> Task:
What is the number of lines in the data that contain "SIDES"? Respond with nothing else.

> Data shown:
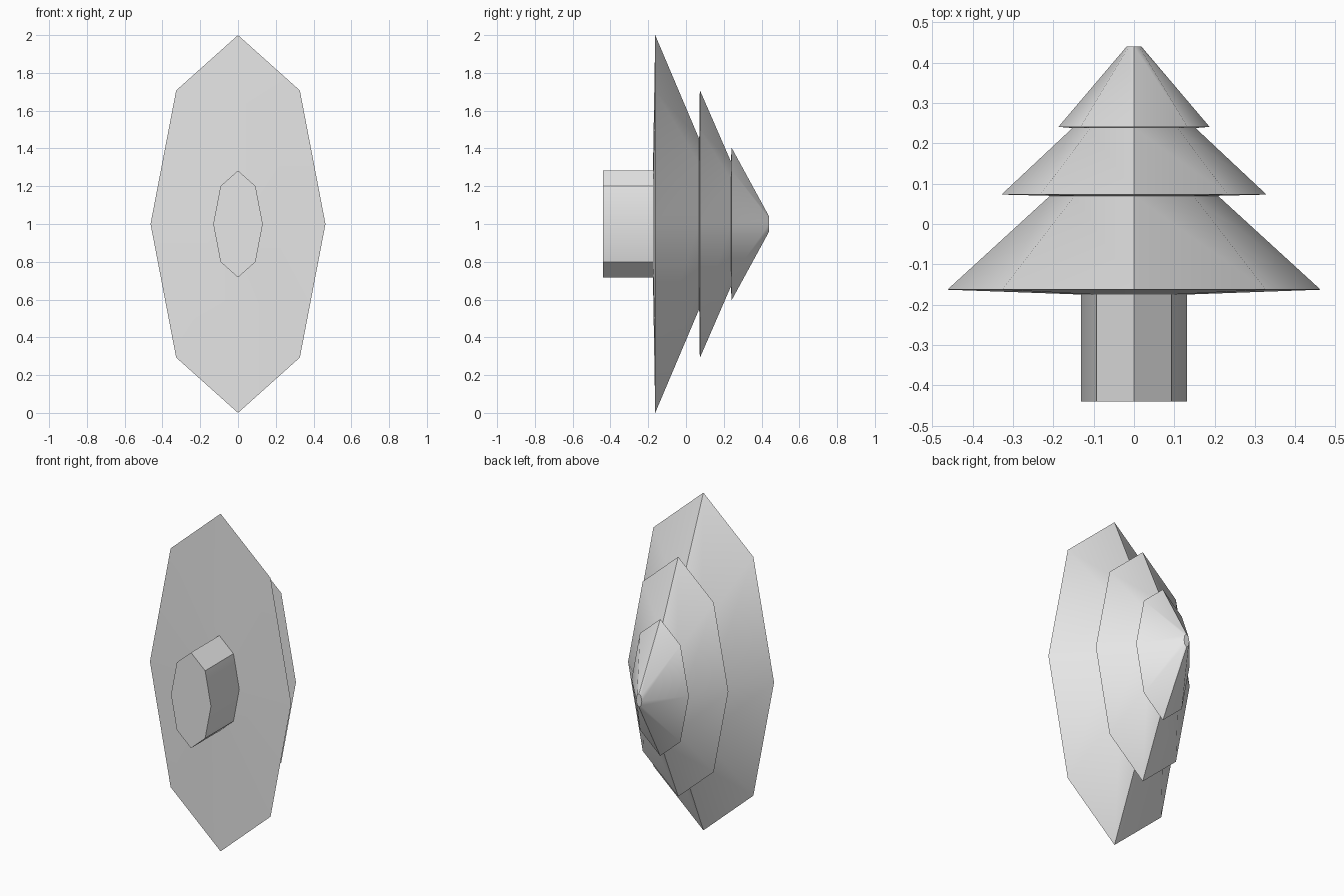
import bpy
import bmesh
from math import cos, sin, pi, radians

cube = bpy.data.objects.get("Cube")
if cube:
    bpy.data.objects.remove(cube, do_unlink=True)

SIDES = 8
X_SCALE = 0.463   # the tree is squeezed sideways
CENTRE_Z = 1.0

grey = bpy.data.materials.new("plain_grey")
grey.use_nodes = True
grey.diffuse_color = (0.8, 0.8, 0.8, 1)
grey.node_tree.nodes["Principled BSDF"].inputs["Base Color"].default_value = (0.8, 0.8, 0.8, 1)


def lathe(name, profile, cap_start=False, cap_end=False):
    """Turn (y, radius) points around the lying tree axis."""
    bm = bmesh.new()
    rings = []
    for y, r in profile:
        angles = [2 * pi * i / SIDES for i in range(SIDES)]
        rings.append([bm.verts.new((X_SCALE * r * cos(a), y, CENTRE_Z + r * sin(a)))
                      for a in angles])
    for low, high in zip(rings, rings[1:]):
        for i in range(SIDES):
            j = (i + 1) % SIDES
            bm.faces.new((low[i], high[i], high[j], low[j]))
    if cap_start:
        bm.faces.new(rings[0])
    if cap_end:
        bm.faces.new(rings[-1][::-1])
    mesh = bpy.data.meshes.new(name)
    bm.to_mesh(mesh)
    bm.free()
    mesh.materials.append(grey)
    obj = bpy.data.objects.new(name, mesh)
    bpy.context.collection.objects.link(obj)
    bpy.ops.object.select_all(action="DESELECT")
    obj.select_set(True)
    bpy.context.view_layer.objects.active = obj
    bpy.ops.object.shade_smooth_by_angle(angle=radians(30))
    return obj


# Trunk
lathe("trunk", [(-0.44, 0.283), (-0.175, 0.283)], cap_start=True)

# Branch tiers: underside, rim, then slope up to the next tier
lathe("lower_branches", [(-0.175, 0.283), (-0.163, 1.0), (0.07, 0.45)])
lathe("middle_branches", [(0.07, 0.45), (0.073, 0.71), (0.238, 0.33)])
lathe("top_branches", [(0.238, 0.33), (0.241, 0.405), (0.44, 0.04)], cap_end=True)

> Written answer:
4